INPUT DATA →
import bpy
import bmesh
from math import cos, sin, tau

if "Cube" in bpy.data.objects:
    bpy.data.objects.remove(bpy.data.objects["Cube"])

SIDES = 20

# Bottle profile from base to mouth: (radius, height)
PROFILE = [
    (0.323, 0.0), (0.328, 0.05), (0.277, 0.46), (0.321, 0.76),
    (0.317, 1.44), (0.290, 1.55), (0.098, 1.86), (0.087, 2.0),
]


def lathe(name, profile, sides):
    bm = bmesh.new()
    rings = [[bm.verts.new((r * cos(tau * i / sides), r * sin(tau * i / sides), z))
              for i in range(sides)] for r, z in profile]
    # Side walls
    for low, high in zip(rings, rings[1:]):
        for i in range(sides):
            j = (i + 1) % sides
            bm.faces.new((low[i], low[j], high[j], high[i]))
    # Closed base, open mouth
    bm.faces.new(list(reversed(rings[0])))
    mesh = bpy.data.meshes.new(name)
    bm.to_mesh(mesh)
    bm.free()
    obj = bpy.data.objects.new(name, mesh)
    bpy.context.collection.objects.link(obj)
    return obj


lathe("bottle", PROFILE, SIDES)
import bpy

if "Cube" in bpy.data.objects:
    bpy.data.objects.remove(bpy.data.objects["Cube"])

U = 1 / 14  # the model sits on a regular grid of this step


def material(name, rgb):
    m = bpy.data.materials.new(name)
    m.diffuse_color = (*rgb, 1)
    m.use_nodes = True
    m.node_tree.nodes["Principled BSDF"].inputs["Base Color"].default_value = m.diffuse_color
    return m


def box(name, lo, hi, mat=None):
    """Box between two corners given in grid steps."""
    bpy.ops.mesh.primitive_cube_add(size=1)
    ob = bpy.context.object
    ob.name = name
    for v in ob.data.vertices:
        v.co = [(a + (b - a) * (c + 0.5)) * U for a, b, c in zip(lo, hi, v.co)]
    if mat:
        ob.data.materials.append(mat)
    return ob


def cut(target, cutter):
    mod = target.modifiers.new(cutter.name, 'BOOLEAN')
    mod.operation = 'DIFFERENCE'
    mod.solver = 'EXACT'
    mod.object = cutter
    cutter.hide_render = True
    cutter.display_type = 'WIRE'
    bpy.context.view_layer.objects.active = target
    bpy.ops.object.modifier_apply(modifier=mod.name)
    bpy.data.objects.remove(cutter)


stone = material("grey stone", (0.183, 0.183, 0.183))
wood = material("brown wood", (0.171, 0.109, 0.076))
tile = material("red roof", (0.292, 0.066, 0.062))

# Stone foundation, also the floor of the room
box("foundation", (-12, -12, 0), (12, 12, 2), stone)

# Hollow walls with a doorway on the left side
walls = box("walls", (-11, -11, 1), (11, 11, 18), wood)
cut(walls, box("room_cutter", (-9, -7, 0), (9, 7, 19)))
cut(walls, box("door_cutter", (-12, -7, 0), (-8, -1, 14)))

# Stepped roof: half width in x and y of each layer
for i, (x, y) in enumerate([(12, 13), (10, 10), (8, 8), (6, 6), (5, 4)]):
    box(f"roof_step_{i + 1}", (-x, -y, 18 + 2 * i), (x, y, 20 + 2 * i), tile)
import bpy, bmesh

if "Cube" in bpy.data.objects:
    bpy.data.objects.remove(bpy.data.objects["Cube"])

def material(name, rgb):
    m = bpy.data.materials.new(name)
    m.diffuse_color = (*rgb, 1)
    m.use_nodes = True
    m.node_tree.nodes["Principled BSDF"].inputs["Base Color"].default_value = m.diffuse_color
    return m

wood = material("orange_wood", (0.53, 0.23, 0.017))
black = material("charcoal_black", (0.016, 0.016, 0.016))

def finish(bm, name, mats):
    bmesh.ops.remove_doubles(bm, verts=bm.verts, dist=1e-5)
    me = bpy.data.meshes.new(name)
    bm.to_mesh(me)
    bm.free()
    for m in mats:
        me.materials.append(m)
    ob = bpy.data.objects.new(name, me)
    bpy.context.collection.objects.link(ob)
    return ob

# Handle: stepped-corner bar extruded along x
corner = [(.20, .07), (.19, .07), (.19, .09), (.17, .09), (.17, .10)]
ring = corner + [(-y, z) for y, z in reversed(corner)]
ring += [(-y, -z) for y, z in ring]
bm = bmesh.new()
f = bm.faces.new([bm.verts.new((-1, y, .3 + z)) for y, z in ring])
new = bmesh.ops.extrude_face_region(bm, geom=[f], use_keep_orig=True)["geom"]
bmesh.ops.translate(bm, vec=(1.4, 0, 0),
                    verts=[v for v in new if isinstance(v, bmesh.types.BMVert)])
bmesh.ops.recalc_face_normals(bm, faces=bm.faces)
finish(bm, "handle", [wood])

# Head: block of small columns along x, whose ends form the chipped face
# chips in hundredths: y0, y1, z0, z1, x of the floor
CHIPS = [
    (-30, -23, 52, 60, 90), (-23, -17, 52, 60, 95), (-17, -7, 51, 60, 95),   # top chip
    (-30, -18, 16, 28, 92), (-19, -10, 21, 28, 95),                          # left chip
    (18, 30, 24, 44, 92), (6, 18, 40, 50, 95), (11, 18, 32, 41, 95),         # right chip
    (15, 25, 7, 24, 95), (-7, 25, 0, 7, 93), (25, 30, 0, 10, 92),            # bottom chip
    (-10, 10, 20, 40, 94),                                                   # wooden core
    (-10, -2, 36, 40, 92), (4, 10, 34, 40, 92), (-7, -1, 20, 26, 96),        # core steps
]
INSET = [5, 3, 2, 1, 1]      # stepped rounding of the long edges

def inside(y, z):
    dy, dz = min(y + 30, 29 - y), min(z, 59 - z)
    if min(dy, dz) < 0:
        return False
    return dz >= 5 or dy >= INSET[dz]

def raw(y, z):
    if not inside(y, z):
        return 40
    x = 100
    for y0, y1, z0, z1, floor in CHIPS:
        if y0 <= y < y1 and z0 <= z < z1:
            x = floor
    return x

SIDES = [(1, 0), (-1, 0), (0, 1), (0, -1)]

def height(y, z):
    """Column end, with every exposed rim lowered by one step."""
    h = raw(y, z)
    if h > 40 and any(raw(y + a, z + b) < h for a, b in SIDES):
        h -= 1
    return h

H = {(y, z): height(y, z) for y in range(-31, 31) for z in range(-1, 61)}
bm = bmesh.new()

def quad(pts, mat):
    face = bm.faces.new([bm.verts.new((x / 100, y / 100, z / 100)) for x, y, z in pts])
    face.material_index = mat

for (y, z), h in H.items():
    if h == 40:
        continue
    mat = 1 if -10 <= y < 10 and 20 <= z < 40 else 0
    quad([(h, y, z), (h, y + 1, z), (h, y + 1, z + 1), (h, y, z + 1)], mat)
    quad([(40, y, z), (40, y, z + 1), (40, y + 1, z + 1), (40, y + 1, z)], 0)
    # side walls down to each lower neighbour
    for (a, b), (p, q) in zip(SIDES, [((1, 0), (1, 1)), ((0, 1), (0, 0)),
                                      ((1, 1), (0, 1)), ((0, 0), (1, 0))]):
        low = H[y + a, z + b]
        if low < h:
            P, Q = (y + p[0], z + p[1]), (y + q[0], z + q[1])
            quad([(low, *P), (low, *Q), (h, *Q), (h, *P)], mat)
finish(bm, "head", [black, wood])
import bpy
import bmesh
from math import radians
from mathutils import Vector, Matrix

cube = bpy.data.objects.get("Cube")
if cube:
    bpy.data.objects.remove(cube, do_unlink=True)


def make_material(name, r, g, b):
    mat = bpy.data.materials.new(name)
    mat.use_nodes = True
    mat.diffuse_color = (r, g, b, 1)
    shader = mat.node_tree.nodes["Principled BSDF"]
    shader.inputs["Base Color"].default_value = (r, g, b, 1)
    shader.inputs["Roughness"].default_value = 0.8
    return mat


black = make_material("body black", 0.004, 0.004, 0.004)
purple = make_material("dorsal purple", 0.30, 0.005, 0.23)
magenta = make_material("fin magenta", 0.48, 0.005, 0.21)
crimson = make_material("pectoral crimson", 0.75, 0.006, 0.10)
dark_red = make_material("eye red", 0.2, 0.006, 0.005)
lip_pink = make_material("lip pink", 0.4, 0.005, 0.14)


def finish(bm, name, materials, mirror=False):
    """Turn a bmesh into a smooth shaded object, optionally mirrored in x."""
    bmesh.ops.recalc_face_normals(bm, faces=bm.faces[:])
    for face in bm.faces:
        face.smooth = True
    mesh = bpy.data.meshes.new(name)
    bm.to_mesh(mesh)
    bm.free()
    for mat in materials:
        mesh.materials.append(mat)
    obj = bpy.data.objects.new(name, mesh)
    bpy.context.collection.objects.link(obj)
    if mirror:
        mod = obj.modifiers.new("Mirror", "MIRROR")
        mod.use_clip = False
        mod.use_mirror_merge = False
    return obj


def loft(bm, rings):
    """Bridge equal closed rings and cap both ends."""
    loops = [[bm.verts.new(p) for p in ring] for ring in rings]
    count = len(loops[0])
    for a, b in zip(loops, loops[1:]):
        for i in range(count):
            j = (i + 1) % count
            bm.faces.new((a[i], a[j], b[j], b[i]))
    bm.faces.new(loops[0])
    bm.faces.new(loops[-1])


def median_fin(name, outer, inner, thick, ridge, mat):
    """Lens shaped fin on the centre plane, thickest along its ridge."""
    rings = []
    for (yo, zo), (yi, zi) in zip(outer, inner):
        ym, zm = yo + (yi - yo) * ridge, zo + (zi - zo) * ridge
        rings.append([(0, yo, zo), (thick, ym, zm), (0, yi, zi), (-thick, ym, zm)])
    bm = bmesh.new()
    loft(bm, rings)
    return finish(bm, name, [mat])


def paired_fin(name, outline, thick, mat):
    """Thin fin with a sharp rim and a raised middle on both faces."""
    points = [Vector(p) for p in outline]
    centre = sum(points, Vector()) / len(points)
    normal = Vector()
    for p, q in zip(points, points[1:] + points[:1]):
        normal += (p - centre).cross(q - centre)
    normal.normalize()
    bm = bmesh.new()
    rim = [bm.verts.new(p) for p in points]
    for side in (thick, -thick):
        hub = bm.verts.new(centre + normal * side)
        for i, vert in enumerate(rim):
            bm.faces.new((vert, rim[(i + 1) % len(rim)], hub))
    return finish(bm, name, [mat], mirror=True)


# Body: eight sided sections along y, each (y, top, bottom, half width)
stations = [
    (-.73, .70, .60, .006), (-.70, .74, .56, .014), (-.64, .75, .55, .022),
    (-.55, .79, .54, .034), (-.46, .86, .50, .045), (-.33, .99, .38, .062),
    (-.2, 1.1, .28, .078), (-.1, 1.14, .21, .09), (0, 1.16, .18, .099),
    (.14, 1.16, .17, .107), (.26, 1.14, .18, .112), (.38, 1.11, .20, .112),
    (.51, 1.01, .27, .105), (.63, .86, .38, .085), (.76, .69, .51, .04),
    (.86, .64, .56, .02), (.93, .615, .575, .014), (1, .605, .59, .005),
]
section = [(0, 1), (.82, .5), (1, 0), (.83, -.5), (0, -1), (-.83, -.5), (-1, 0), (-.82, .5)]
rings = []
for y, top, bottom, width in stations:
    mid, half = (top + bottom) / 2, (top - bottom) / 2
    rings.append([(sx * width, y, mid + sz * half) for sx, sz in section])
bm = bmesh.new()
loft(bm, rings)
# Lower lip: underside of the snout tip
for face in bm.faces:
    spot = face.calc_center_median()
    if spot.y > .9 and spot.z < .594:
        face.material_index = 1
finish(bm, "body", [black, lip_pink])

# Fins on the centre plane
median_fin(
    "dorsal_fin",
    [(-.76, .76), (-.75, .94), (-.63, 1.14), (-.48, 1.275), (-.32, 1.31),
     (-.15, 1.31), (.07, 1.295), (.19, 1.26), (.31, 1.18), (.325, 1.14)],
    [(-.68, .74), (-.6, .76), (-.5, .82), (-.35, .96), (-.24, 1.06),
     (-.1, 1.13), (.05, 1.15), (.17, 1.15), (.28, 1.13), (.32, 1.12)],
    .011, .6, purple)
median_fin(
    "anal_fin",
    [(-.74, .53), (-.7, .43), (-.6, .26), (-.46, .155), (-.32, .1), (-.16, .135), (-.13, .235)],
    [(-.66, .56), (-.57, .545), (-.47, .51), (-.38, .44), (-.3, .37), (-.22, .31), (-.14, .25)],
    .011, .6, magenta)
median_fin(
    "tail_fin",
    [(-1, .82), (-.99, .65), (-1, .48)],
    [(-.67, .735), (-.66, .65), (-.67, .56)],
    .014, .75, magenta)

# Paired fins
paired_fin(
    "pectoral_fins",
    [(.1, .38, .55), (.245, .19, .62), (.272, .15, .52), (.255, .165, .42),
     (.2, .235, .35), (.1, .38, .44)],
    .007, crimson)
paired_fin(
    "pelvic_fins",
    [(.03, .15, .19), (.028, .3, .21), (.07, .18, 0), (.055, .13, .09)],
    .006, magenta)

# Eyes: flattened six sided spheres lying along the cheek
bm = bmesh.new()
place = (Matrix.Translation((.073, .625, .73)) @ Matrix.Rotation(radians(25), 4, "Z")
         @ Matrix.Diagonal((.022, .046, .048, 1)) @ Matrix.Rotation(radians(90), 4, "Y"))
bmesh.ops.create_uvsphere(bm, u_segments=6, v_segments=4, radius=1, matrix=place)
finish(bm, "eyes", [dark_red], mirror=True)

REQUIRED ACTION →
When a line contains the string "finish", count that line; once every line of the records has been checked, state the count alone.

EXERCISE RESULT →
8